■ Exercise ■
The answer should hold only the lines from the beginning of the listing below to the line containing "bpy.context.view_layer.objects.active = ob", both included, with every picture left out.
—————
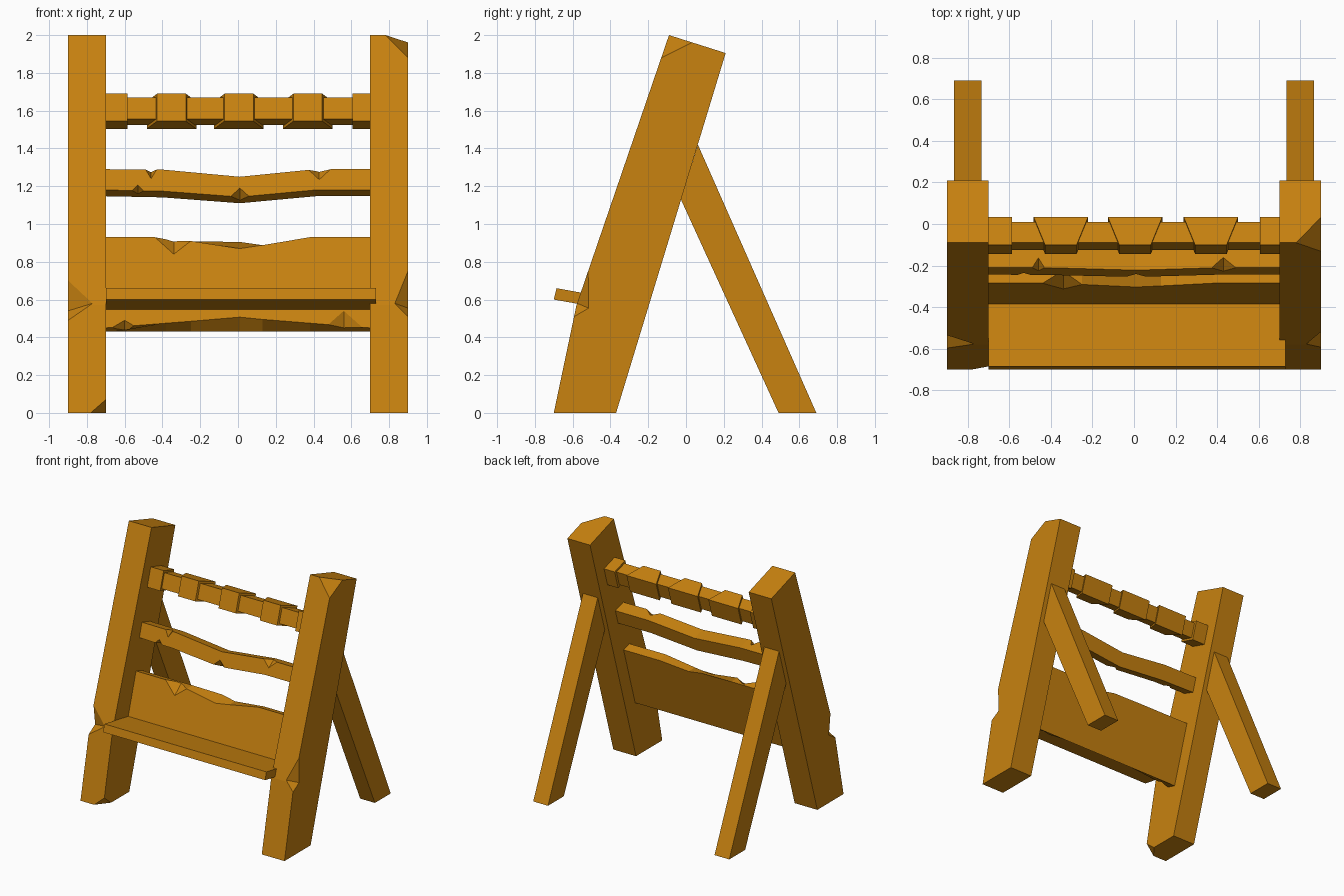
import bpy, bmesh
from mathutils import Vector

if "Cube" in bpy.data.objects:
    bpy.data.objects.remove(bpy.data.objects["Cube"])

wood = bpy.data.materials.new("amber wood")
wood.diffuse_color = (0.578, 0.223, 0.005, 1)
wood.use_nodes = True
wood.node_tree.nodes["Principled BSDF"].inputs["Base Color"].default_value = wood.diffuse_color

U = Vector((0, 0.956, -0.292))   # front-to-back direction across the leaning frame
LEAN = 0.305                     # y shift per unit z


def finish(bm, name):
    bmesh.ops.recalc_face_normals(bm, faces=bm.faces)
    me = bpy.data.meshes.new(name)
    bm.to_mesh(me)
    bm.free()
    me.materials.append(wood)
    ob = bpy.data.objects.new(name, me)
    bpy.context.collection.objects.link(ob)
    return ob


def hull(name, pts, corner=None):
    """Convex solid; optional corner = three points of a plane that slices it."""
    bm = bmesh.new()
    vs = [bm.verts.new(p) for p in pts]
    bmesh.ops.convex_hull(bm, input=vs)
    bmesh.ops.dissolve_limit(bm, angle_limit=0.01, verts=bm.verts, edges=bm.edges)
    if corner:
        a, b, c = map(Vector, corner)
        n = (b - a).cross(c - a).normalized()
        mid = sum((v.co for v in bm.verts), Vector()) / len(bm.verts)
        if n.dot(mid - a) > 0:
            n = -n
        bmesh.ops.bisect_plane(bm, geom=bm.verts[:] + bm.edges[:] + bm.faces[:],
                               plane_co=a, plane_no=n, clear_outer=True)
        bmesh.ops.holes_fill(bm, edges=bm.edges, sides=0)
    return finish(bm, name)


def prism(name, x0, x1, prof, corner=None):
    return hull(name, [(x, y, z) for x in (x0, x1) for y, z in prof], corner)


def notch(ob, a, b, c, d):
    """Chip an edge: a, b on the edge, c and d on the two faces beside it."""
    pts = [Vector(p) for p in (a, b, c, d)]
    mid = (pts[2] + pts[3]) / 2
    cutter = hull("chip_cutter", [mid + (p - mid) * 1.4 for p in pts])
    cutter.hide_render = True
    m = ob.modifiers.new("chip", 'BOOLEAN')
    m.operation = 'DIFFERENCE'
    m.solver = 'EXACT'
    m.object = cutter
    bpy.context.view_layer.objects.active = ob
    bpy.ops.object.modifier_apply(modifier=m.name)
    bpy.data.objects.remove(cutter)


def front(x, z, y0, z0, depth=0):
    """Point on a leaning front plane through (y0, z0), pushed back by depth."""
    return Vector((x, y0 + LEAN * (z - z0), z)) + U * depth


def board(name, stations, y0, z0, thick):
    """Loft of stations (x, front top, front bottom, back top, back bottom)."""
    bm = bmesh.new()
    rings = []
    for x, ft, fb, bt, bb in stations:
        drop = U.z * thick
        rings.append([bm.verts.new(p) for p in (
            front(x, ft, y0, z0), front(x, fb, y0, z0),
            front(x, bb - drop, y0, z0, thick), front(x, bt - drop, y0, z0, thick))])
    for r, s in zip(rings, rings[1:]):
        for i in range(4):
            j = (i + 1) % 4
            bm.faces.new((r[i], r[j], s[j], s[i]))
    bm.faces.new(rings[0])
    bm.faces.new(rings[-1])
    return finish(bm, name)


# front legs, each with one sliced corner and one chipped outer edge
leg = [(-0.70, 0), (-0.58, 0.57), (-0.09, 2.0), (0.21, 1.905), (-0.37, 0)]
right = prism("front_leg_right", 0.70, 0.90, leg,
              [(0.78, -0.09, 2.0), (0.9, -0.13, 1.88), (0.9, 0.03, 1.96)])
notch(right, (0.9, -0.518, 0.75), (0.9, -0.592, 0.51),
      (0.9, -0.515, 0.555), (0.83, -0.577, 0.58))
left = prism("front_leg_left", -0.90, -0.70, leg,
             [(-0.78, -0.70, 0), (-0.70, -0.685, 0.07), (-0.70, -0.60, 0)])
notch(left, (-0.9, -0.535, 0.70), (-0.9, -0.596, 0.49),
      (-0.9, -0.515, 0.54), (-0.77, -0.577, 0.58))

# back props
for side, s in (("right", 1), ("left", -1)):
    prism("back_leg_" + side, s * 0.735, s * 0.865,
          [(0.49, 0), (0.69, 0), (0.063, 1.42), (-0.027, 1.13)])

# shelf
prism("shelf", -0.70, 0.73, [(-0.70, 0.60), (-0.685, 0.66), (-0.38, 0.605), (-0.39, 0.545)])

# lower panel with worn top and bottom edges
PY, PZ = -0.285, 0.93
panel = board("lower_panel", [
    (-0.70, 0.93, 0.45, 0.908, 0.43),
    (-0.38, 0.93, 0.475, 0.908, 0.43),
    (-0.25, 0.91, 0.485, 0.908, 0.43),
    (0.01, 0.87, 0.507, 0.905, 0.43),
    (0.13, 0.888, 0.495, 0.885, 0.43),
    (0.38, 0.93, 0.475, 0.908, 0.43),
    (0.70, 0.93, 0.45, 0.908, 0.43)], PY, PZ, 0.075)
notch(panel, front(-0.44, 0.93, PY, PZ), front(-0.25, 0.91, PY, PZ),
      front(-0.34, 0.84, PY, PZ), front(-0.34, 0.91, PY, PZ, 0.05))
for x, w, zt, ze in ((0.56, 0.09, 0.54, 0.46), (-0.60, 0.06, 0.49, 0.455)):
    notch(panel, front(x - w, ze, PY, PZ), front(x + w, ze, PY, PZ),
          front(x, zt, PY, PZ), front(x, ze, PY, PZ, 0.04))

# middle rail, sagging in the centre
RY, RZ = -0.21, 1.29
rail = board("middle_rail", [
    (-0.70, 1.29, 1.18, 1.26, 1.147),
    (-0.40, 1.288, 1.174, 1.258, 1.141),
    (0.01, 1.25, 1.143, 1.22, 1.11),
    (0.41, 1.29, 1.18, 1.26, 1.147),
    (0.70, 1.29, 1.18, 1.26, 1.147)], RY, RZ, 0.105)
for x, w, zt, ze in ((-0.46, 0.03, 1.24, 1.289), (0.43, 0.06, 1.235, 1.29),
                     (-0.53, 0.03, 1.207, 1.177), (0.01, 0.05, 1.19, 1.145)):
    notch(rail, front(x - w, ze, RY, RZ), front(x + w, ze, RY, RZ),
          front(x, zt, RY, RZ), front(x, ze, RY, RZ, 0.05))

# top bar: thin core, square end blocks and three wedge-shaped wraps
def block(name, y, z, depth, height, cx, half_front, half_back):
    down = Vector((0, -0.292, -0.956)) * height
    pts = []
    for d, h in ((0, half_front), (depth, half_back)):
        for s in (-1, 1):
            p = Vector((cx + s * h, y, z)) + U * d
            pts += [p, p + down]
    return hull(name, pts)


block("top_bar", -0.09, 1.67, 0.105, 0.12, 0, 0.70, 0.70)
THICK = (-0.10, 1.69, 0.14, 0.152)
block("bar_end_left", *THICK, -0.643, 0.057, 0.057)
block("bar_end_right", *THICK, 0.653, 0.047, 0.047)
for n, cx in enumerate((-0.352, 0.005, 0.37)):
    block("bar_wrap_%d" % (n + 1), *THICK, cx, 0.076, 0.131)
—————
■ Response for this exercise ■
import bpy, bmesh
from mathutils import Vector

if "Cube" in bpy.data.objects:
    bpy.data.objects.remove(bpy.data.objects["Cube"])

wood = bpy.data.materials.new("amber wood")
wood.diffuse_color = (0.578, 0.223, 0.005, 1)
wood.use_nodes = True
wood.node_tree.nodes["Principled BSDF"].inputs["Base Color"].default_value = wood.diffuse_color

U = Vector((0, 0.956, -0.292))   # front-to-back direction across the leaning frame
LEAN = 0.305                     # y shift per unit z


def finish(bm, name):
    bmesh.ops.recalc_face_normals(bm, faces=bm.faces)
    me = bpy.data.meshes.new(name)
    bm.to_mesh(me)
    bm.free()
    me.materials.append(wood)
    ob = bpy.data.objects.new(name, me)
    bpy.context.collection.objects.link(ob)
    return ob


def hull(name, pts, corner=None):
    """Convex solid; optional corner = three points of a plane that slices it."""
    bm = bmesh.new()
    vs = [bm.verts.new(p) for p in pts]
    bmesh.ops.convex_hull(bm, input=vs)
    bmesh.ops.dissolve_limit(bm, angle_limit=0.01, verts=bm.verts, edges=bm.edges)
    if corner:
        a, b, c = map(Vector, corner)
        n = (b - a).cross(c - a).normalized()
        mid = sum((v.co for v in bm.verts), Vector()) / len(bm.verts)
        if n.dot(mid - a) > 0:
            n = -n
        bmesh.ops.bisect_plane(bm, geom=bm.verts[:] + bm.edges[:] + bm.faces[:],
                               plane_co=a, plane_no=n, clear_outer=True)
        bmesh.ops.holes_fill(bm, edges=bm.edges, sides=0)
    return finish(bm, name)


def prism(name, x0, x1, prof, corner=None):
    return hull(name, [(x, y, z) for x in (x0, x1) for y, z in prof], corner)


def notch(ob, a, b, c, d):
    """Chip an edge: a, b on the edge, c and d on the two faces beside it."""
    pts = [Vector(p) for p in (a, b, c, d)]
    mid = (pts[2] + pts[3]) / 2
    cutter = hull("chip_cutter", [mid + (p - mid) * 1.4 for p in pts])
    cutter.hide_render = True
    m = ob.modifiers.new("chip", 'BOOLEAN')
    m.operation = 'DIFFERENCE'
    m.solver = 'EXACT'
    m.object = cutter
    bpy.context.view_layer.objects.active = ob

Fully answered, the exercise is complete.